ADEBIMPE Ademosu has always dreamed of working in a community-orientated role and thanks to a new initiative is getting the valuable experience she needs to make that ambition become reality.

Ms Ademosu is one of four trainees currently part of the Inclusive Museums Traineeship Programme in Glasgow.

An equal opportunities programme, it is aimed at black and minority ethnic communities that are under-represented in Scotland's museum and heritage sector.

Those taking part will complete a 12 month placement, supported by a learning bursary, as they work towards gaining a SVQ level 3 in Museums and Galleries Practice.

The Inclusive Museum Heritage Project was developed by Next Step Initiative and is supported by the Heritage Lottery Fund.

In addition to Riverside, the Open Museum and Gallery of Modern Art in Glasgow are also participating in the scheme as is the David Livingstone Centre in nearby Blantyre.

The trainees are typically assigned duties such as hosting tours, transcribing old books and undertaking research.

Ms Ademosu – known as Bimmie – began her traineeship in June. The 34-year-old originally from Nigeria has been living in Scotland for the past five years.

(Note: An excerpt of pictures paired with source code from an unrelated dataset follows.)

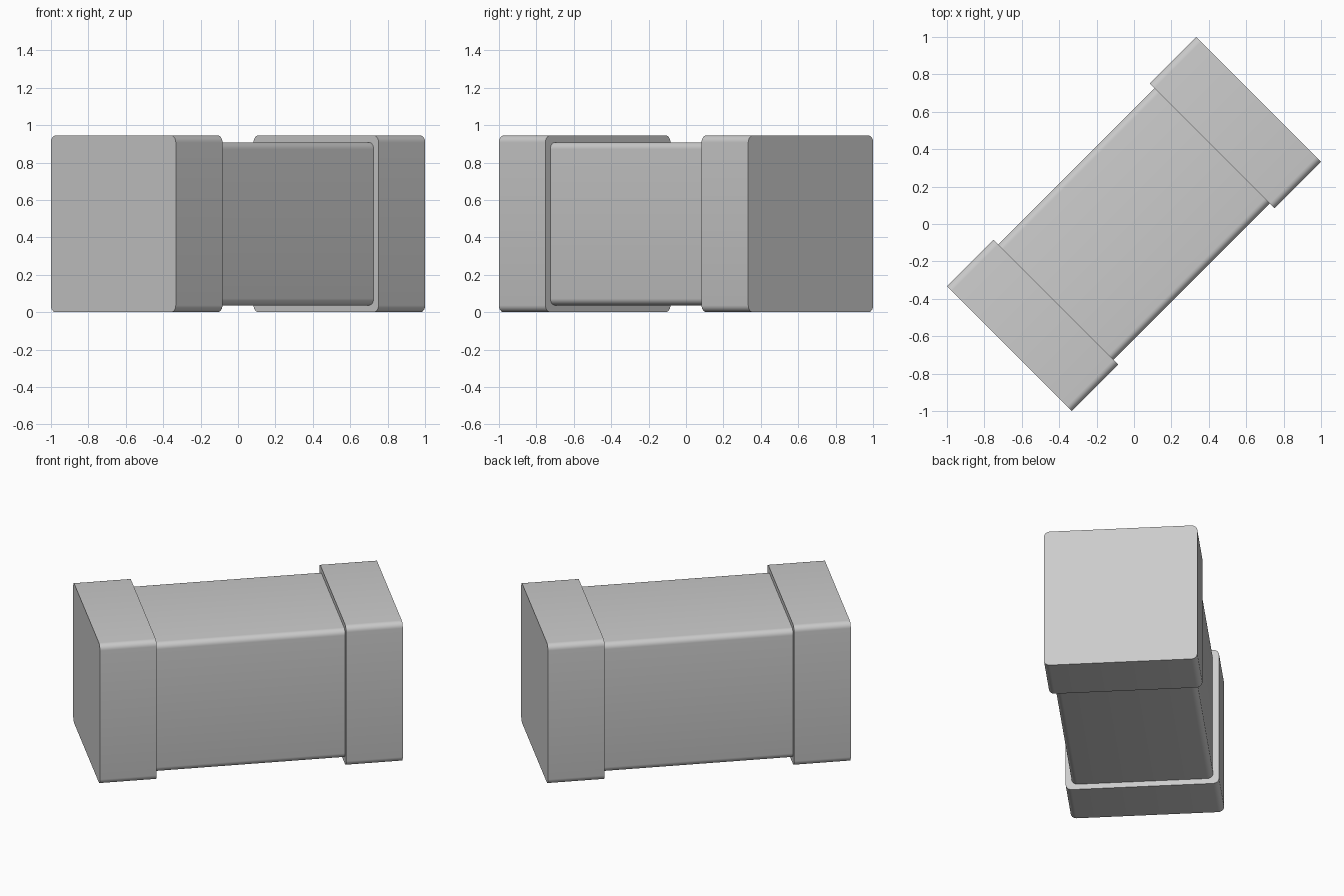
import bpy, bmesh, math
from mathutils import Matrix

cube = bpy.data.objects.get("Cube")
if cube:
    bpy.data.objects.remove(cube, do_unlink=True)

grey = bpy.data.materials.new("light grey")
grey.use_nodes = True
grey.diffuse_color = (0.6, 0.6, 0.6, 1)
grey.node_tree.nodes["Principled BSDF"].inputs["Base Color"].default_value = (0.6, 0.6, 0.6, 1)

HEIGHT = 0.945                      # square cross-section of the end caps
TURN = Matrix.Rotation(math.radians(45), 4, "Z")


def rounded_bar(name, start, end, side, radius):
    """Square bar along local x, with only its long edges rounded."""
    bm = bmesh.new()
    bmesh.ops.create_cube(bm, size=1)
    bmesh.ops.scale(bm, vec=(end - start, side, side), verts=bm.verts)
    bmesh.ops.translate(bm, vec=((start + end) / 2, 0, 0), verts=bm.verts)
    long_edges = [e for e in bm.edges
                  if abs(e.verts[0].co.x - e.verts[1].co.x) > 0.01]
    bmesh.ops.bevel(bm, geom=long_edges, offset=radius, segments=6,
                    profile=0.5, affect="EDGES")
    mesh = bpy.data.meshes.new(name)
    bm.to_mesh(mesh)
    bm.free()
    mesh.materials.append(grey)
    obj = bpy.data.objects.new(name, mesh)
    obj.matrix_world = Matrix.Translation((0, 0, HEIGHT / 2)) @ TURN
    bpy.context.collection.objects.link(obj)
    bpy.ops.object.select_all(action="DESELECT")
    obj.select_set(True)
    bpy.context.view_layer.objects.active = obj
    bpy.ops.object.shade_smooth_by_angle(angle=math.radians(30))


# Slimmer middle body running into both caps
rounded_bar("body", -0.62, 0.62, 0.872, 0.037)

# Wider end caps
rounded_bar("left_cap", 0.59, 0.943, HEIGHT, 0.037)
rounded_bar("right_cap", -0.943, -0.59, HEIGHT, 0.037)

"I have always wanted to work as a community engagement officer," she said. "When the opportunity came up I saw it as a stepping stone because the museum is all about bringing people from different backgrounds and communities together.

"There is a lack of awareness within the African community about the museum, so I have been working hard on helping to raise that awareness."

She has been mentored by Michelle Woods, assistant museum manager at Riverside.

"The black and minority ethnic community isn't well represented among the museum staff," said Ms Woods. "Nor is it well represented in our audience despite the fact that in many of the surrounding areas to Riverside there is a large black minority ethnic community. We wanted to try and take steps to remedy that through this programme."

Already there are some signs of making in-roads. Earlier this month, Ms Ademosu planned a weekend where she took members of the African community on a tour around the museum.

"Most of them have never been to Riverside before even though they have been in the country for as long as 10 years," she said. "They all really enjoyed it and I got lots of positive feedback."

Ms Ademosu has been working on the Riverside Museum Christmas Fair being held this weekend.

Centred on the story of the Glasgow-based showpeople community during the first and second world wars, she has helped create a script for actors taking part in a live interpretation.

"The showpeople community has such a huge history in Glasgow," said Ms Woods. "Bimmie has been finding out more about their role during the first and second world wars, such as driving lorries and helping keep morale up through entertainment.

"It is linked to objects in the museum and has been a big piece of work to put together. She has done a fantastic job."